What are semantic colors?
Semantic colors are colors that communicate a purpose in their own context. By establishing a color system for your UI elements you can convey messages simply through color usage. For example, you can use a green border and background color to highlight important elements, while using red to convey possible hurdles for user experience or accessibility.
This allows you to use different colors within your design system to convey a semantic meaning, improving your workflows and user experience down the line.
Keep in mind however, that different text colors and accent color variants might be seen differently by users with a dark theme compared to users in light mode. Adjust your base palette, so usage for your semantic primary colors also translates to users in dark mode.
How to use semantic colors

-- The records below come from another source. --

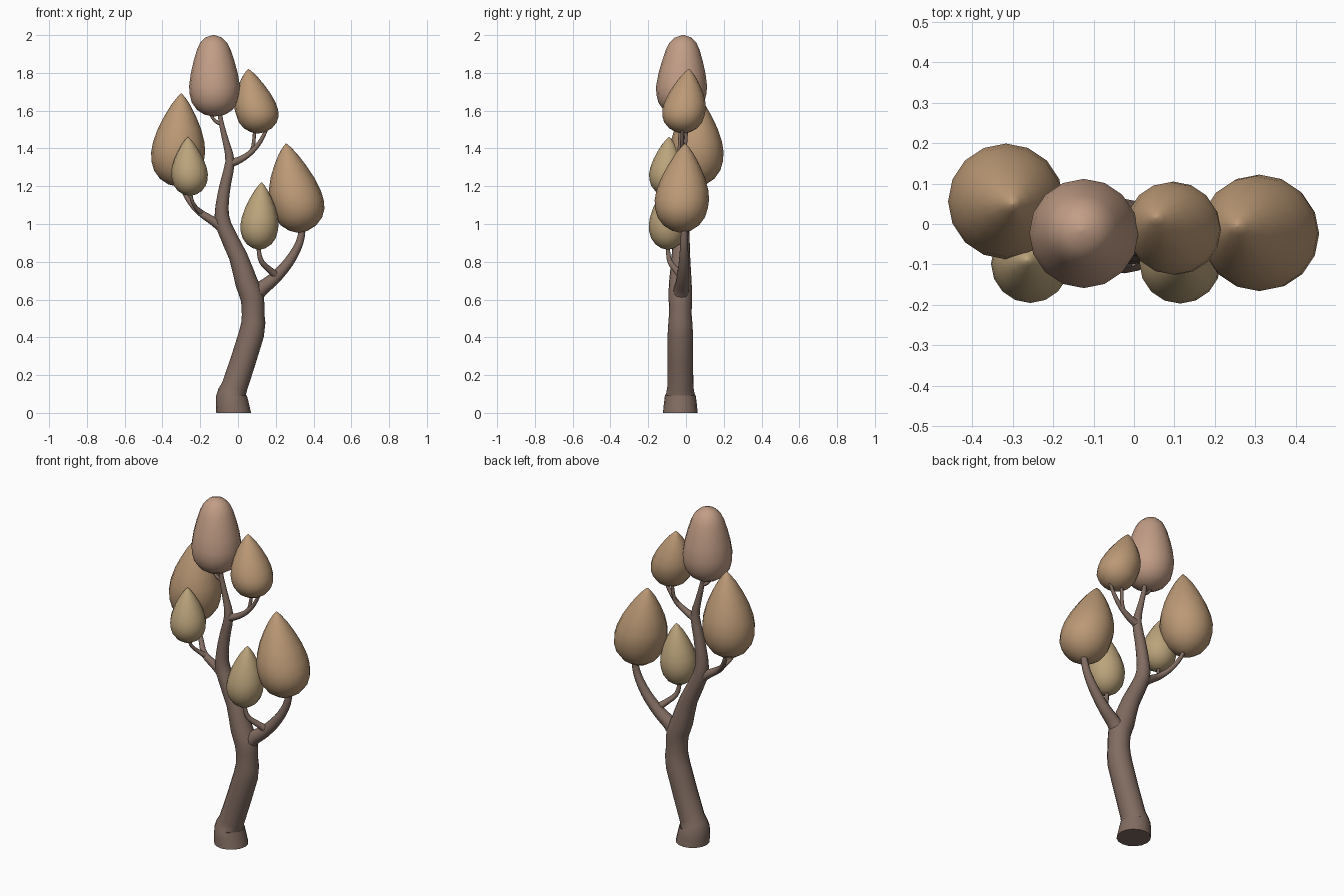
import bpy, bmesh, math
from mathutils import Vector

if "Cube" in bpy.data.objects:
    bpy.data.objects.remove(bpy.data.objects["Cube"])


def material(name, rgb):
    m = bpy.data.materials.new(name)
    m.diffuse_color = (*rgb, 1)
    m.use_nodes = True
    m.node_tree.nodes["Principled BSDF"].inputs["Base Color"].default_value = m.diffuse_color
    return m


BARK = material("bark", (0.22, 0.15, 0.12))
ORANGE = material("orange_leaf", (0.50, 0.32, 0.18))
PINK = material("pink_leaf", (0.54, 0.34, 0.24))
PALE = material("pale_leaf", (0.50, 0.37, 0.20))


def finish(name, bm, mat, angle):
    bmesh.ops.recalc_face_normals(bm, faces=bm.faces)
    me = bpy.data.meshes.new(name)
    bm.to_mesh(me)
    bm.free()
    ob = bpy.data.objects.new(name, me)
    bpy.context.collection.objects.link(ob)
    me.materials.append(mat)
    bpy.ops.object.select_all(action='DESELECT')
    ob.select_set(True)
    bpy.context.view_layer.objects.active = ob
    bpy.ops.object.shade_smooth_by_angle(angle=math.radians(angle))
    return ob


def skin(bm, rings):
    for a, b in zip(rings, rings[1:]):
        n = len(a)
        for i in range(n):
            bm.faces.new((a[i], a[(i + 1) % n], b[(i + 1) % n], b[i]))
    bm.faces.new(rings[0][::-1])
    bm.faces.new(rings[-1])


def smooth_path(pts, steps):
    # Catmull-Rom through (x, y, z, radius) points
    p = [Vector(q) for q in pts]
    p = [2 * p[0] - p[1]] + p + [2 * p[-1] - p[-2]]
    out = []
    for i in range(1, len(p) - 2):
        a, b, c, d = p[i - 1:i + 3]
        for k in range(steps):
            t = k / steps
            out.append(0.5 * (2 * b + (c - a) * t + (2 * a - 5 * b + 4 * c - d) * t * t
                              + (3 * b - a - 3 * c + d) * t ** 3))
    return out + [p[-2]]


def limb(name, pts, sides=12, steps=3, grounded=False):
    path = smooth_path(pts, steps)
    bm = bmesh.new()
    rings = []
    for i, q in enumerate(path):
        tan = (path[min(i + 1, len(path) - 1)] - path[max(i - 1, 0)]).to_3d().normalized()
        if grounded and i == 0:
            tan = Vector((0, 0, 1))
        u = Vector((0, 1, 0)).cross(tan).normalized()
        v = tan.cross(u)
        rings.append([bm.verts.new(q.to_3d() + q.w * (u * math.cos(a) + v * math.sin(a)))
                      for a in (2 * math.pi * k / sides for k in range(sides))])
    skin(bm, rings)
    return finish(name, bm, BARK, 50)


POINTED = [(0, .06), (.02, .34), (.08, .65), (.17, .87), (.27, .97), (.37, 1), (.48, .95),
           (.62, .80), (.76, .58), (.88, .35), (.96, .15), (1, .02)]
ROUNDED = [(0, .06), (.02, .40), (.08, .70), (.17, .90), (.27, .98), (.37, 1), (.53, .92),
           (.68, .80), (.82, .66), (.91, .52), (.97, .32), (1, .04)]


def leaf(name, x, y, z0, z1, r, apex, mat, profile=POINTED, sides=16):
    # teardrop crown whose upper part leans towards the apex
    bm = bmesh.new()
    rings = []
    for t, w in profile:
        s = max(0, (t - .25) / .75)
        cx, cy = x + (apex[0] - x) * s, y + (apex[1] - y) * s
        rings.append([bm.verts.new((cx + r * w * math.cos(a), cy + r * w * math.sin(a),
                                    z0 + t * (z1 - z0)))
                      for a in (2 * math.pi * k / sides for k in range(sides))])
    skin(bm, rings)
    return finish(name, bm, mat, 60)


# trunk
limb("trunk", [(-.023, -.03, 0, .092), (-.035, -.03, .09, .082), (-.018, -.03, .14, .069),
               (.072, -.03, .42, .067), (.08, -.03, .52, .060), (.075, -.03, .61, .062),
               (.045, -.03, .69, .060), (0, -.027, .83, .049), (-.075, -.025, .99, .042),
               (-.085, -.025, 1.09, .035), (-.065, -.025, 1.22, .029), (-.042, -.025, 1.33, .025),
               (-.06, -.025, 1.42, .018), (-.09, -.025, 1.54, .013), (-.1, -.025, 1.63, .010)],
     sides=16, steps=2, grounded=True)

# branches and twigs
LIMBS = {
    "right_branch": [(.07, -.03, .60, .052), (.12, -.025, .655, .040), (.19, -.018, .71, .033),
                     (.27, -.012, .80, .027), (.325, -.01, .90, .021), (.345, -.01, 1.0, .016)],
    "right_twig": [(.21, -.018, .72, .024), (.17, -.05, .755, .017), (.125, -.085, .80, .014),
                   (.11, -.095, .86, .011), (.11, -.095, .92, .009)],
    "left_branch": [(-.075, -.025, .98, .034), (-.13, -.027, 1.015, .024), (-.20, -.025, 1.06, .018),
                    (-.25, .015, 1.11, .014), (-.29, .045, 1.18, .012), (-.31, .055, 1.25, .009)],
    "left_twig": [(-.19, -.027, 1.055, .015), (-.225, -.06, 1.09, .011),
                  (-.245, -.09, 1.13, .009), (-.255, -.1, 1.20, .008)],
    "upper_branch": [(-.045, -.025, 1.32, .024), (.01, -.025, 1.34, .018), (.07, -.022, 1.38, .014),
                     (.12, -.02, 1.44, .011), (.16, -.02, 1.52, .008)],
    "upper_twig": [(.06, -.02, 1.37, .014), (.08, -.005, 1.41, .010), (.09, .005, 1.52, .008)],
    "crown_twig": [(-.085, -.025, 1.53, .012), (-.12, -.03, 1.545, .009), (-.16, -.035, 1.60, .007)],
}
for name, pts in LIMBS.items():
    limb(name, pts, sides=10)

# leaf crowns
leaf("top_crown", -.123, -.025, 1.57, 2.0, .135, (-.13, -.015), PINK, ROUNDED)
leaf("upper_right_crown", .105, -.015, 1.48, 1.82, .115, (.055, .015), ORANGE)
leaf("left_crown", -.32, .057, 1.20, 1.69, .143, (-.30, .05), ORANGE)
leaf("small_left_crown", -.255, -.10, 1.15, 1.46, .097, (-.265, -.09), PALE)
leaf("right_crown", .32, -.025, .955, 1.425, .144, (.255, -.005), ORANGE)
leaf("small_right_crown", .112, -.097, .865, 1.22, .101, (.125, -.09), PALE)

Now that Zeplin supports semantic colors, you’ll be able to align existing and new colors along with the context in which they are to be used. So, not only will you have pink, but you’ll have #Background Pink and #Border Pink, both the same color but now with additional context baked right in. Semantic colors provide valuable context to everyone on the team so they know exactly what to build from the published design, helping ensure pixel perfect quality.
If you already have colors in your local styleguide, they will be updated automatically the next time you export a design to the project which is linked to it. Color names will also be updated to match the names defined in your design tool — no naming convention applied.
Publish in Order
As a designer, is there a specific order you like to lay out your artboards, frames, symbols and components within your design tool? We hear this every day from Zeplin users out there. Until now, when publishing your finalized designs to Zeplin, you’d need to re-create this order for the rest of the team, which was time consuming.
Today, we’re happy to announce that Zeplin will publish in the order that you had originally set within your designs. This means that you no longer need to re-create this order in Zeplin, saving you time and effort. Zeplin will analyze the order that you have set in your design tool and maintain that order during the publish process. This becomes even more useful when you have dozens, or hundreds, of artboards and elements within your design. Now, Zeplin will publish them in your original order, so your design intention is carried through for the entire team.
Let’s Make a Copy
One of the most popular requests we get from digital agencies is to provide the ability to create copies of design projects. Since digital agencies work with external clients, they needed a way to share a “clean” design, without showing all the comments that live within the design project in Zeplin.
This made a ton of sense to us so we went ahead and built a new feature allowing teams to create a copy of an existing project that can be used to share with a separate set of users. Now, digital agencies can freely share a clean copy, without worrying about oversharing the team’s comments.
Bonus: You can make a copy of styleguides too!
You can also use the new copy feature as a way to iterate on an existing design, rather than building a completely new design. In some cases, users have told us that they prefer to iterate on designs in this way, essentially working from a copy since they maintain documentation that they would otherwise lose with a new file. This is a great use case for this new feature too.
Whether you’re sharing designs with an external team, like digital agencies, or want to iterate from a copy, we know you’ll love the new copy feature. We think it will save you time and improve collaboration with the team.
So that’s three new features to help you deliver on the promise of design, we hope you love using them and share with the world!
If you have any questions or feedback, please drop us a line!